A reporter asked for some "examples from individuals who have had to twiddle their thumbs waiting for the boss to leave (because you can't leave first)." They were also looking for "stories from individuals who can't leave the job early even though there's nothing to do."
This is something I take very seriously, so here's what they received:
I work in the video game industry, and this problem is rampant. It is compounded by the fact that we have 8 flexible hours in a day that can start as late as 10am and end as early as 4pm. I have had an employee that even would get to work at 6am and do a 10 hour shift and his boss didn't even know it because he didn't get into the office until 11am. They thought the "6am guy" was not doing full days, when he was actually the most productive person on the team because he got 4 hours of uninterrupted work because most of the company didn't arrive until 10am.
But that's not my story.
On software teams, you often work in short, two week bursts, called Sprints. At the beginning, everyone agrees on what needs to be done, and each member of the entire team is asked to do a full 80 hours over two weeks. How it gets done isn't important; it just must get done. And it must be completed within two regular work weeks. That's the entire process.
Our team decided to get to work early because the office would be empty for a couple of hours as most people in the office came in at 10am.
Working this way, our team completed all of the items on the feature list and even added new features that weren't part of the plan, although they were on the remainder of the feature list that we would be implementing later.
After the Sprint, we demonstrated the software to the head of the studio, who told us, not that we completed the Sprint, but that we should have been able to get more done. This made no sense to anyone on the team, so I asked what would make him say that. His reply: "I was here at 7pm every night, and the other team was, too. If you had actually worked full days, you would have done it. You didn't work hard enough."
It became apparent that this was what was expected. We had to be in the building when he was. And "work harder." To what end? He would not say. The entire culture of the company was shifted at that moment, and not in a way anyone could understand.
The company slowly imploded afterwards, and I fully believe the nucleus of that implosion was the disrespect he showed the hard working employees that day.
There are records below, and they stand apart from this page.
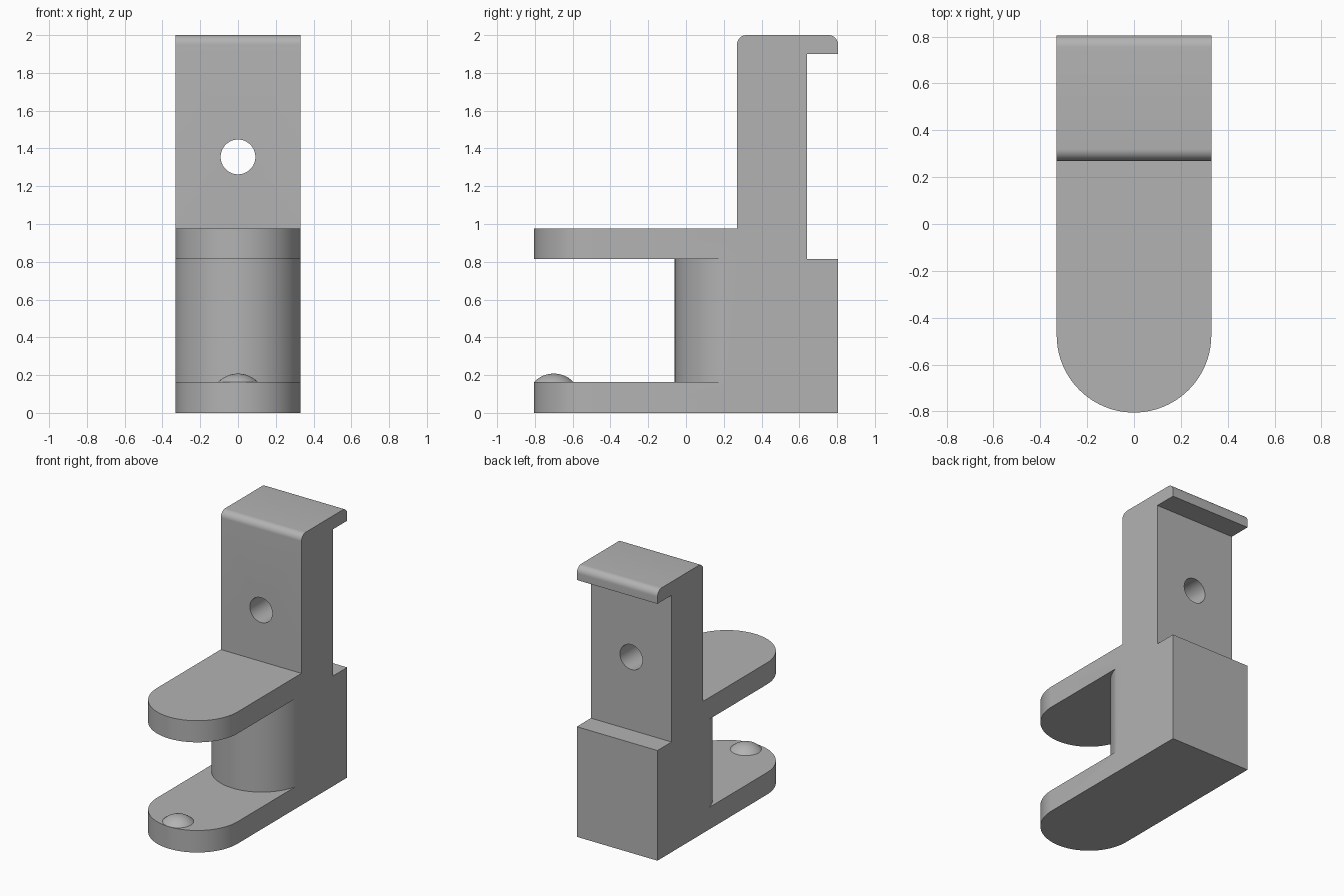
import bpy, bmesh
from math import sin, cos, pi, asin
from mathutils import Matrix, Vector

if "Cube" in bpy.data.objects:
    bpy.data.objects.remove(bpy.data.objects["Cube"])

HALF = 0.33      # half width of the bracket
BACK = 0.805     # rear plane, the front tip mirrors it
WALL = 0.27      # front plane of the upright

grey = bpy.data.materials.new("plain_grey")
grey.use_nodes = True
colour = (0.45, 0.45, 0.45, 1)
grey.diffuse_color = colour
grey.node_tree.nodes["Principled BSDF"].inputs["Base Color"].default_value = colour


def arc(cx, cy, r, start, end, steps):
    return [(cx + r * cos(start + (end - start) * i / steps),
             cy + r * sin(start + (end - start) * i / steps)) for i in range(steps + 1)]


def finish(name, bm):
    bmesh.ops.recalc_face_normals(bm, faces=bm.faces)
    mesh = bpy.data.meshes.new(name)
    bm.to_mesh(mesh)
    bm.free()
    mesh.materials.append(grey)
    obj = bpy.data.objects.new(name, mesh)
    bpy.context.collection.objects.link(obj)
    return obj


def extrude(name, points, offset):
    """Close a 3D outline and sweep it along an offset."""
    bm = bmesh.new()
    face = bm.faces.new([bm.verts.new(p) for p in points])
    swept = bmesh.ops.extrude_face_region(bm, geom=[face])["geom"]
    bmesh.ops.translate(bm, vec=Vector(offset),
                        verts=[v for v in swept if isinstance(v, bmesh.types.BMVert)])
    return finish(name, bm)


def plate(name, outline, low, high):
    return extrude(name, [(x, y, low) for x, y in outline], (0, 0, high - low))


def combine(target, other, operation):
    mod = target.modifiers.new(operation.title(), "BOOLEAN")
    mod.operation, mod.solver, mod.object = operation, "EXACT", other
    bpy.context.view_layer.objects.active = target
    bpy.ops.object.modifier_apply(modifier=mod.name)
    bpy.data.objects.remove(other)


# Upright with rear block and rounded top lip, drawn in side profile
round_r = 0.05
profile = [(WALL, 0), (BACK, 0), (BACK, 0.815), (0.64, 0.815), (0.64, 1.9), (BACK, 1.9)]
profile += arc(BACK - round_r, 2 - round_r, round_r, 0, pi / 2, 10)
profile += arc(WALL + round_r, 2 - round_r, round_r, pi / 2, pi, 10)
bracket = extrude("bracket", [(-HALF, y, z) for y, z in profile], (2 * HALF, 0, 0))

# Two round-ended tongues
inner = WALL + 0.03
tongue = [(HALF, inner), (-HALF, inner)] + arc(0, HALF - BACK, HALF, pi, 2 * pi, 64)
for name, low, high in (("lower_tongue", 0, 0.163), ("upper_tongue", 0.815, 0.975)):
    combine(bracket, plate(name, tongue, low, high), "UNION")

# Curved core between the tongues
core_r, core_y = 0.339, 0.279
half_angle = asin(HALF / core_r)
core = [(HALF, inner), (-HALF, inner)]
core += arc(0, core_y, core_r, 1.5 * pi - half_angle, 1.5 * pi + half_angle, 64)
combine(bracket, plate("core", core, 0.1, 0.9), "UNION")

# Screw hole through the upright
bm = bmesh.new()
bmesh.ops.create_cone(bm, cap_ends=True, segments=64, radius1=0.092, radius2=0.092, depth=1,
                      matrix=Matrix.Translation((0, 0.45, 1.355)) @ Matrix.Rotation(pi / 2, 4, "X"))
combine(bracket, finish("hole_cutter", bm), "DIFFERENCE")

# Domed locating bump: revolved spherical cap on a short stem
ball_r, rim_r, rim_z = 0.145, 0.105, 0.163
rim_angle = asin(rim_r / ball_r)
drop = rim_z - ball_r * cos(rim_angle)
bm = bmesh.new()
path = [bm.verts.new((ball_r * sin(rim_angle * i / 10), 0, drop + ball_r * cos(rim_angle * i / 10)))
        for i in range(11)]
path.append(bm.verts.new((rim_r, 0, 0.1)))
edges = [bm.edges.new(pair) for pair in zip(path, path[1:])]
bmesh.ops.spin(bm, geom=path + edges, cent=(0, 0, 0), axis=(0, 0, 1), angle=2 * pi, steps=48)
bmesh.ops.remove_doubles(bm, verts=bm.verts, dist=0.0001)
bmesh.ops.translate(bm, verts=bm.verts, vec=(0, 0.105 - BACK, 0))
bump = finish("locating_bump", bm)

# Smooth curves, sharp corners
for obj in (bracket, bump):
    bpy.ops.object.select_all(action="DESELECT")
    obj.select_set(True)
    bpy.context.view_layer.objects.active = obj
    bpy.ops.object.shade_smooth_by_angle(angle=pi / 6)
Our home lives were less important than his perception of what work is actually being completed.
Now, is that the type of company you'd want to work for? Not me. Your boss needs to define what's needed and to what standard. Then, when your work is done for the day... go home!